HARRISBURG (May 21, 2012) - On Friday, May 18, 2012, the District Attorney of Allegheny County announced the indictment of Supreme Court Justice Joan Orie Melvin on nine counts of criminal wrongdoing concerning misuse of legislative and judicial staff to perform judicial campaign work. Also on May 18, the Judicial Conduct Board released a complaint against Justice Orie Melvin alleging that she violated the Constitution of the Commonwealth of Pennsylvania and the Code of Judicial Conduct. The Board's counsel will present the case in support of the charges before the Court of Judicial Discipline.
Justice Orie Melvin wrote the Court to voluntarily recuse herself from all judicial duties pending the resolution of the criminal charges. In two Orders released on May 18, the Supreme Court suspended Justice Orie Melvin, relieving her of all judicial and administrative responsibilities as a justice, and also directed the Administrative Office of the Pennsylvania Courts to secure the records, files and equipment that are the Court's property at Justice Orie Melvin's chambers. Justice Orie Melvin has denied the charges.
Pennsylvania Bar Association President Thomas G. Wilkinson Jr. today issued the following statement regarding the developments in the Orie Melvin case:
"Every citizen is entitled to the presumption of innocence and has the right to defend against charges and present evidence on his or her behalf. Having said that, the pending criminal charges, if proven, represent a troubling pattern of criminal misconduct that is incompatible with the high standards of professional conduct the organized bar and the Commonwealth have a right to expect of any judge, let alone a member of this state's highest court.
It is also important to lawyers and litigants that the Supreme Court return to its full complement of seven Justices when hearing cases as soon as possible.

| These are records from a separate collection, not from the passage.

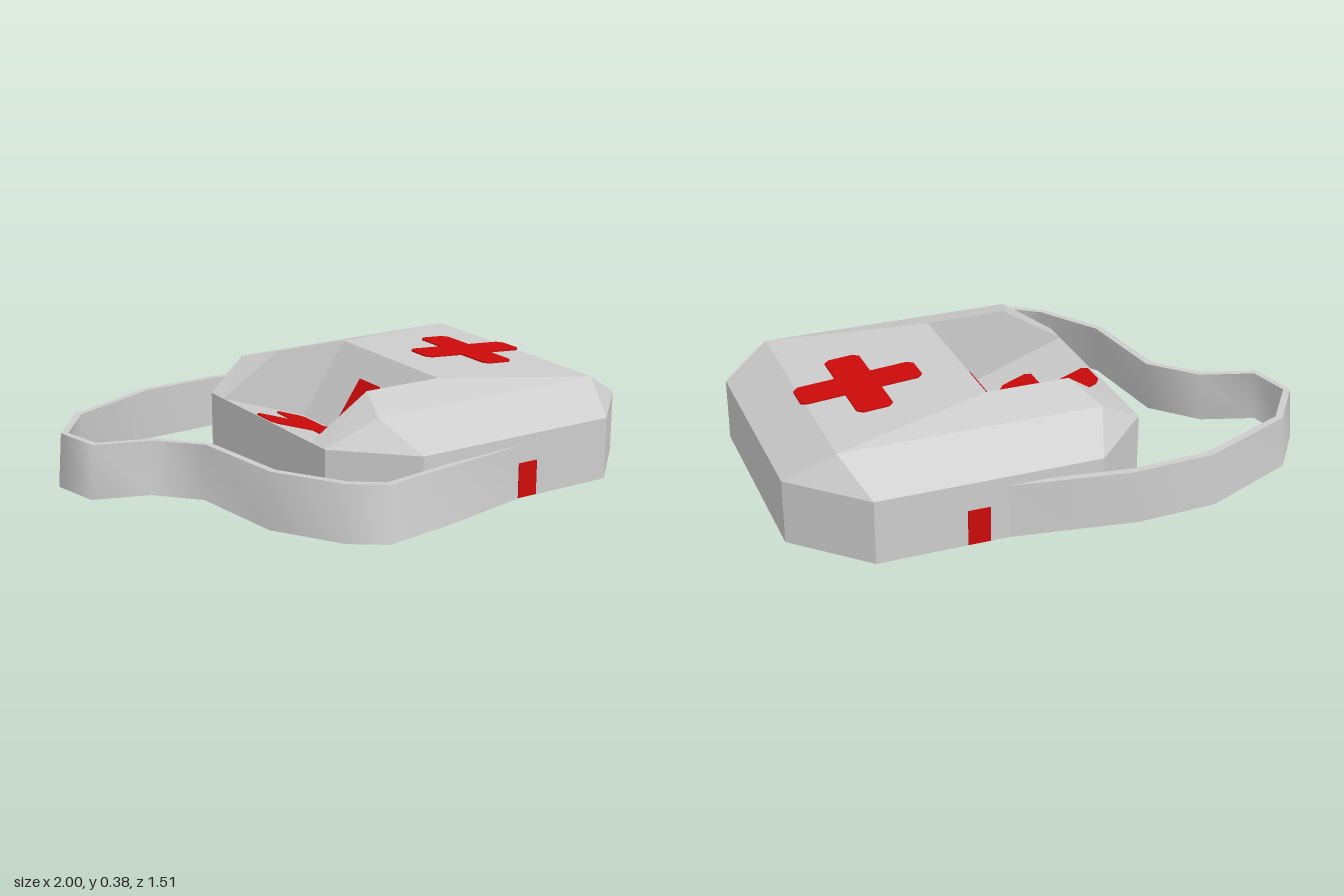
import * as THREE from 'three';

const fabric = new THREE.MeshStandardMaterial({ color: 0xcccccc, side: THREE.DoubleSide });
fabric.name = 'light grey fabric';
const red = new THREE.MeshStandardMaterial({ color: 0xcc0a0a });
red.name = 'red';

const mesh = (name, geometry, material) => {
  const m = new THREE.Mesh(geometry, material);
  m.name = name;
  return m;
};

// Flat-shaded convex faces; each face is a list of [x, y, z] corners
function faces(polys) {
  const pos = [];
  for (const p of polys)
    for (let i = 1; i < p.length - 1; i++) pos.push(...p[0], ...p[i], ...p[i + 1]);
  const g = new THREE.BufferGeometry();
  g.setAttribute('position', new THREE.Float32BufferAttribute(pos, 3));
  g.computeVertexNormals();
  return g;
}

// Mirrors faces front to back, keeping them facing outward
const mirrored = (polys) => polys.concat(
  polys.map((p) => p.map(([x, y, z]) => [x, y, -z]).reverse()));

// Thin plate from an outline in (x, -z), tilted about z
function plate(name, points, x, y, z, tilt) {
  const shape = new THREE.Shape(points.map(([a, b]) => new THREE.Vector2(a, b)));
  const g = new THREE.ExtrudeGeometry(shape, { depth: 0.009, bevelEnabled: false });
  g.translate(0, 0, -0.0045);
  g.rotateX(-Math.PI / 2);
  const m = mesh(name, g, red);
  m.position.set(x, y, z);
  m.rotation.z = tilt;
  return m;
}

// Cross outline with cut arm tips: left reach l, right reach r, height h, half arm width w
function cross(l, r, h, w, cutRight = 0.02) {
  const c = 0.02, k = cutRight;
  return [
    [-l, -w + c], [-l + c, -w], [-w, -w], [-w, -h + c], [-w + c, -h], [w - c, -h], [w, -h + c], [w, -w],
    [r - k, -w], [r, -w + k], [r, w - k], [r - k, w], [w, w], [w, h - c], [w - c, h],
    [-w + c, h], [-w, h - c], [-w, w], [-l + c, w], [-l, w - c],
  ];
}

// Carrying strap: rectangular section swept along a ground path, leaning in at the top
function strapGeometry() {
  const path = [[0.36, -0.685], [0.05, -0.725], [-0.2, -0.757], [-0.5, -0.735], [-0.86, -0.565], [-1, -0.36],
    [-0.955, -0.17], [-0.75, -0.105], [-0.61, 0.04], [-0.555, 0.42], [-0.4, 0.665],
    [-0.275, 0.75], [0, 0.7], [0.36, 0.61]];
  const thick = 0.027, height = 0.2;
  const rings = path.map(([x, z], i) => {
    const a = path[Math.max(i - 1, 0)], b = path[Math.min(i + 1, path.length - 1)];
    const len = Math.hypot(b[0] - a[0], b[1] - a[1]);
    const end = i === 0 || i === path.length - 1;
    const t = end ? 0.004 : thick;
    const nx = (b[1] - a[1]) / len * t, nz = -(b[0] - a[0]) / len * t;
    const lx = end ? 0 : 0.02;
    const lz = end ? 0 : -0.03 * THREE.MathUtils.clamp((z + 0.7) / 1.4, 0, 1);
    return [[x, 0, z], [x + lx, height, z + lz],
      [x + lx + nx, height, z + lz + nz], [x + nx, 0, z + nz]];
  });
  // Each of the four sides is its own smooth strip
  const pos = [], index = [];
  for (let s = 0; s < 4; s++) {
    const base = pos.length / 3;
    rings.forEach((r) => pos.push(...r[s], ...r[(s + 1) % 4]));
    for (let i = 0; i < rings.length - 1; i++) {
      const a = base + i * 2;
      index.push(a, a + 2, a + 1, a + 1, a + 2, a + 3);
    }
  }
  const g = new THREE.BufferGeometry();
  g.setAttribute('position', new THREE.Float32BufferAttribute(pos, 3));
  g.setIndex(index);
  g.computeVertexNormals();
  return g;
}

export function createModel() {
  const model = new THREE.Group();
  model.name = 'medicalBag';
  const bag = new THREE.Group();
  bag.name = 'bag';
  bag.position.set(0.335, 0, -0.045);
  bag.rotation.y = 0.025;
  model.add(bag, mesh('strap', strapGeometry(), fabric));

  const W = 0.655, C = 0.41, E = 0.48, P = 0.315; // wall, chamfer, lid edge, pocket half sizes
  const Y1 = 0.235, Y2 = 0.34, Y3 = 0.385; // wall top, lid edge, lid ridge

  // Upright walls around the chamfered square, open below
  const outline = [[-W, C], [-C, W], [C, W], [W, C], [W, -C], [C, -W], [-C, -W], [-W, -C]];
  bag.add(mesh('walls', faces(outline.map(([x, z], i) => {
    const [u, v] = outline[(i + 1) % 8];
    return [[x, 0, z], [u, 0, v], [u, Y1, v], [x, Y1, z]];
  })), fabric));

  // Lid: bevels, corners and sloping top
  const ridgeL = [-0.42, Y3, P], ridgeR = [-0.11, Y3, P];
  const edgeL = [-E, Y2, E], edgeR = [E, Y2, E];
  const back = ([x, y, z]) => [x, y, -z];
  bag.add(mesh('lid', faces([
    ...mirrored([
      [[-C, Y1, W], [C, Y1, W], edgeR, edgeL],
      [edgeL, edgeR, ridgeR, ridgeL],
      [[C, Y1, W], [W, Y1, C], edgeR],
      [[-W, Y1, C], [-C, Y1, W], edgeL],
      [[-W, Y1, C], edgeL, ridgeL, [-W, Y1, P]],
    ]),
    [ridgeR, edgeR, back(edgeR), back(ridgeR)],
    [[W, Y1, C], [W, Y1, -C], back(edgeR), edgeR],
  ]), fabric));

  // Sunken pocket: floor, sloping end and two side walls
  const lip = [-W, Y1, P], fold = [-0.3, 0.11, P];
  bag.add(mesh('pocket', faces([
    [lip, fold, back(fold), back(lip)],
    [fold, ridgeR, back(ridgeR), back(fold)],
    ...mirrored([[lip, ridgeL, ridgeR, fold]]),
  ]), fabric));

  // Red crosses; the pocket cross bends up the sloping end
  const floorTilt = Math.atan2(fold[1] - Y1, fold[0] + W);
  const endTilt = Math.atan2(Y3 - fold[1], ridgeR[0] - fold[0]);
  bag.add(
    plate('lidCross', cross(0.225, 0.225, 0.22, 0.066), 0.27, 0.357, -0.03, Math.atan2(Y2 - Y3, E + 0.11)),
    plate('pocketCross', cross(0.249, 0.117, 0.215, 0.068, 0), -0.41, 0.15, -0.03, floorTilt),
    plate('pocketCrossArm', [[0, -0.068], [0.22, -0.068], [0.22, 0.068], [0, 0.068]],
      fold[0], fold[1], -0.03, endTilt),
  );

  // Red tabs low on the front and back walls
  for (const s of [1, -1]) {
    const tab = mesh(s > 0 ? 'frontTab' : 'backTab', new THREE.BoxGeometry(0.08, 0.13, 0.0095), red);
    tab.position.set(0.045, 0.068, s * W);
    bag.add(tab);
  }
  return model;
}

We express the hope that the pending proceedings are resolved promptly so that tie votes on pending appeals can be avoided and the public's confidence in the integrity of our highest state court will be maintained."
Wilkinson announced last week the appointment of a task force to review and recommend revisions to the Code of Judicial Conduct governing Pennsylvania state court judges. The task force will conduct a thorough review of the ABA Model Code of Judicial Conduct, which provides guidance to judges on a variety of important ethical matters such as standards for disqualification and recusal from cases to avoid an appearance of impropriety or bias. The task force also will focus on the related issues of the adequacy of the code's standards for disclosure of judicial campaign contributions and gifts.
Founded in 1895, the Pennsylvania Bar Association strives to promote justice, professional excellence and respect for the law; improve public understanding of the legal system; facilitate access to legal services; and serve the 28,000 lawyers who are members of the association.